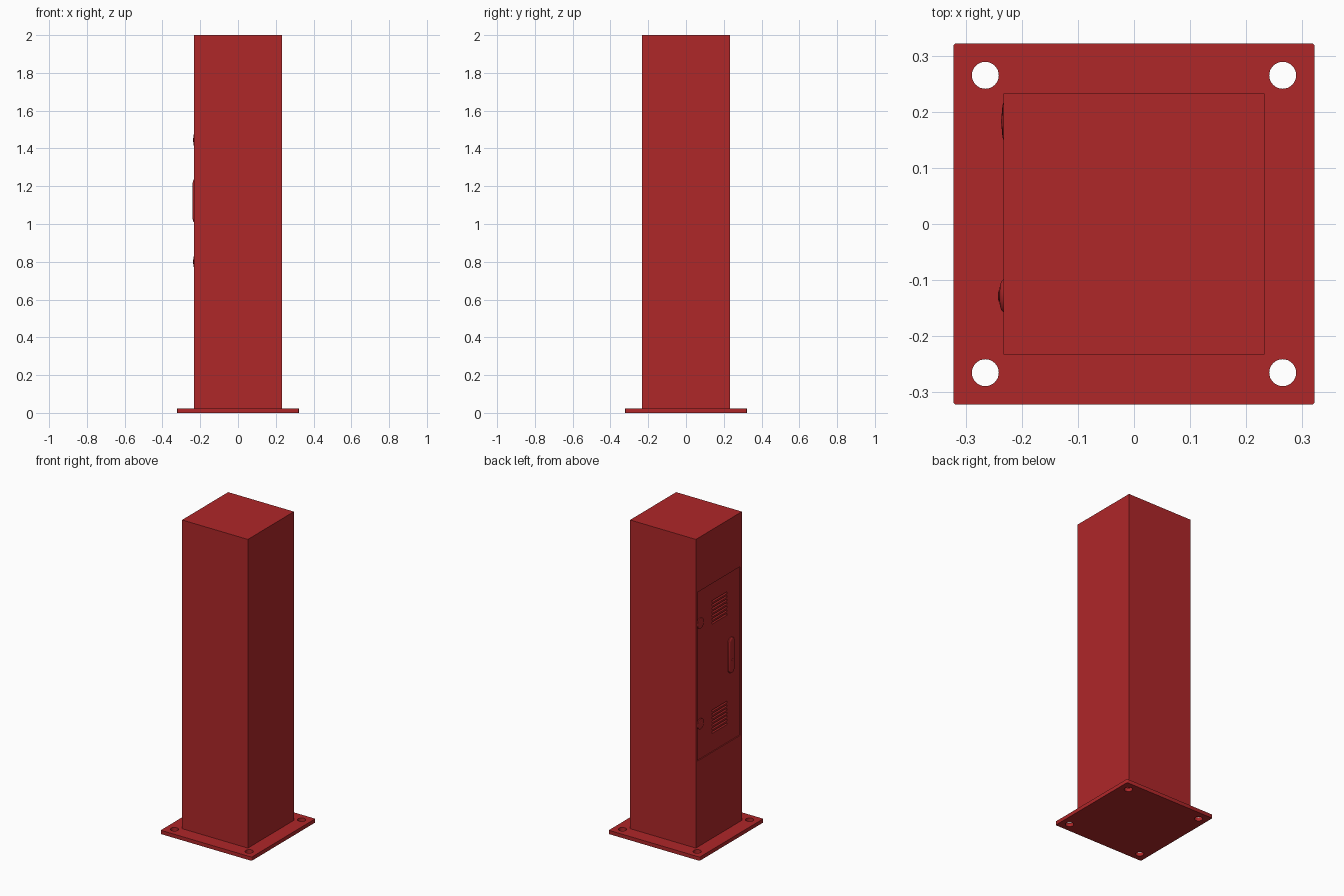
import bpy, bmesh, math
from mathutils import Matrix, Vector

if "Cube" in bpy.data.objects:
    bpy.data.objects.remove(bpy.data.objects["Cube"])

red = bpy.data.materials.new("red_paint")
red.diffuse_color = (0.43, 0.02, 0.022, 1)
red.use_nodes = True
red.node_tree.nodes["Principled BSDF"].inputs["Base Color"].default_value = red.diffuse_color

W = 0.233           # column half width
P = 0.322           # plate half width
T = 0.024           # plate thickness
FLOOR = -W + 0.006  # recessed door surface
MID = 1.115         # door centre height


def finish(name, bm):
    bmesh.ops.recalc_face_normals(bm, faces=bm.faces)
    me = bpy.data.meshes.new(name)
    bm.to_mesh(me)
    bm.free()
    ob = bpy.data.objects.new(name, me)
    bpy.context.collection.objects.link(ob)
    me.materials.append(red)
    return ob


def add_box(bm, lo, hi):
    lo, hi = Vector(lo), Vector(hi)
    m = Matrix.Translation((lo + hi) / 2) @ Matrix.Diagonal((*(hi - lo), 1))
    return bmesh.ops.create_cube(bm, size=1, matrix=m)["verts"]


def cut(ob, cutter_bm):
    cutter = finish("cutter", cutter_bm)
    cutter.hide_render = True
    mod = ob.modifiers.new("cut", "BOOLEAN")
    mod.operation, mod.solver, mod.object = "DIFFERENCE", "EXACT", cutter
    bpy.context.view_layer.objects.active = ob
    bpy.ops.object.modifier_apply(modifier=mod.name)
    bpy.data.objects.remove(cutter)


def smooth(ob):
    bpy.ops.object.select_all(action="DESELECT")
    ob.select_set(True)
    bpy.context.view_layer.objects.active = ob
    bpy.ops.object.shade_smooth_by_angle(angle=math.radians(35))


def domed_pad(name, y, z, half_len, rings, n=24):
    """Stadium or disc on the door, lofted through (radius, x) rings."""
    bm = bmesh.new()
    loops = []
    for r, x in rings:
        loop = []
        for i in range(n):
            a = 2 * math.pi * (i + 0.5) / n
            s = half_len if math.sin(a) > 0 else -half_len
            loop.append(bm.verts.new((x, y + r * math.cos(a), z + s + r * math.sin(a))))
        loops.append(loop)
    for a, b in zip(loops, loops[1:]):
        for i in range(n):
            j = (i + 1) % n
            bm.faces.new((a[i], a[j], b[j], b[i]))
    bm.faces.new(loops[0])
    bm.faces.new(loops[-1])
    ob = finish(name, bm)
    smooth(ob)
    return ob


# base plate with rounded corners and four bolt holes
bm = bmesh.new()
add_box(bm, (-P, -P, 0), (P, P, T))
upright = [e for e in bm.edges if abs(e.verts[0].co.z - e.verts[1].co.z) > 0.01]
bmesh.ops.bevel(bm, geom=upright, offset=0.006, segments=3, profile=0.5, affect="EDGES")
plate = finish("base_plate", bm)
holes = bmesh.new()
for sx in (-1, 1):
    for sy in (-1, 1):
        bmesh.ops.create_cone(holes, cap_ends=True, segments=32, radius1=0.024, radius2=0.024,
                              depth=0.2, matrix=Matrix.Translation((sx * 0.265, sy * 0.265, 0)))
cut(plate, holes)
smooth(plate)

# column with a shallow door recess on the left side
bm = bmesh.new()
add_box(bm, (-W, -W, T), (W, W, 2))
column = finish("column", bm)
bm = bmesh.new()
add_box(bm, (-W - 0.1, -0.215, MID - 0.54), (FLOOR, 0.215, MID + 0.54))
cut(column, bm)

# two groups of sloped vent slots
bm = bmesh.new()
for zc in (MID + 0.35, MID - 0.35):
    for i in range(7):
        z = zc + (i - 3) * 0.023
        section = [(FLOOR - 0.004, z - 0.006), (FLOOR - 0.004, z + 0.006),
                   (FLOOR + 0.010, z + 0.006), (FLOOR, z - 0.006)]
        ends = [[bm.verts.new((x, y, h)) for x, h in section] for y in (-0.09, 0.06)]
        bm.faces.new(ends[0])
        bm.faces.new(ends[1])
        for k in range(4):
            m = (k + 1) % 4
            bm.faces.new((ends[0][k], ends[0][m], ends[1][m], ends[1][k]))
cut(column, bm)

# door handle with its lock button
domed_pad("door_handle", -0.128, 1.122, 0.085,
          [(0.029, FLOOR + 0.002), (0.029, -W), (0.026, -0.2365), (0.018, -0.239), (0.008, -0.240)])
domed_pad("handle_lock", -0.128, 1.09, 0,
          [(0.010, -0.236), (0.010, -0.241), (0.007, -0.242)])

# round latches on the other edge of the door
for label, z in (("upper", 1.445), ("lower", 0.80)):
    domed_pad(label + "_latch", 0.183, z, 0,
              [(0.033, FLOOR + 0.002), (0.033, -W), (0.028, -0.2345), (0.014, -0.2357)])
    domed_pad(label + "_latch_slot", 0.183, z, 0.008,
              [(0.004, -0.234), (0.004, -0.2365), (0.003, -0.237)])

---

**Assignment**
The answer should hold the lines from the one containing "holes = bmesh.new()" through the end of the entries above, set down exactly, with both ends included.

**Task response**
holes = bmesh.new()
for sx in (-1, 1):
    for sy in (-1, 1):
        bmesh.ops.create_cone(holes, cap_ends=True, segments=32, radius1=0.024, radius2=0.024,
                              depth=0.2, matrix=Matrix.Translation((sx * 0.265, sy * 0.265, 0)))
cut(plate, holes)
smooth(plate)

# column with a shallow door recess on the left side
bm = bmesh.new()
add_box(bm, (-W, -W, T), (W, W, 2))
column = finish("column", bm)
bm = bmesh.new()
add_box(bm, (-W - 0.1, -0.215, MID - 0.54), (FLOOR, 0.215, MID + 0.54))
cut(column, bm)

# two groups of sloped vent slots
bm = bmesh.new()
for zc in (MID + 0.35, MID - 0.35):
    for i in range(7):
        z = zc + (i - 3) * 0.023
        section = [(FLOOR - 0.004, z - 0.006), (FLOOR - 0.004, z + 0.006),
                   (FLOOR + 0.010, z + 0.006), (FLOOR, z - 0.006)]
        ends = [[bm.verts.new((x, y, h)) for x, h in section] for y in (-0.09, 0.06)]
        bm.faces.new(ends[0])
        bm.faces.new(ends[1])
        for k in range(4):
            m = (k + 1) % 4
            bm.faces.new((ends[0][k], ends[0][m], ends[1][m], ends[1][k]))
cut(column, bm)

# door handle with its lock button
domed_pad("door_handle", -0.128, 1.122, 0.085,
          [(0.029, FLOOR + 0.002), (0.029, -W), (0.026, -0.2365), (0.018, -0.239), (0.008, -0.240)])
domed_pad("handle_lock", -0.128, 1.09, 0,
          [(0.010, -0.236), (0.010, -0.241), (0.007, -0.242)])

# round latches on the other edge of the door
for label, z in (("upper", 1.445), ("lower", 0.80)):
    domed_pad(label + "_latch", 0.183, z, 0,
              [(0.033, FLOOR + 0.002), (0.033, -W), (0.028, -0.2345), (0.014, -0.2357)])
    domed_pad(label + "_latch_slot", 0.183, z, 0.008,
              [(0.004, -0.234), (0.004, -0.2365), (0.003, -0.237)])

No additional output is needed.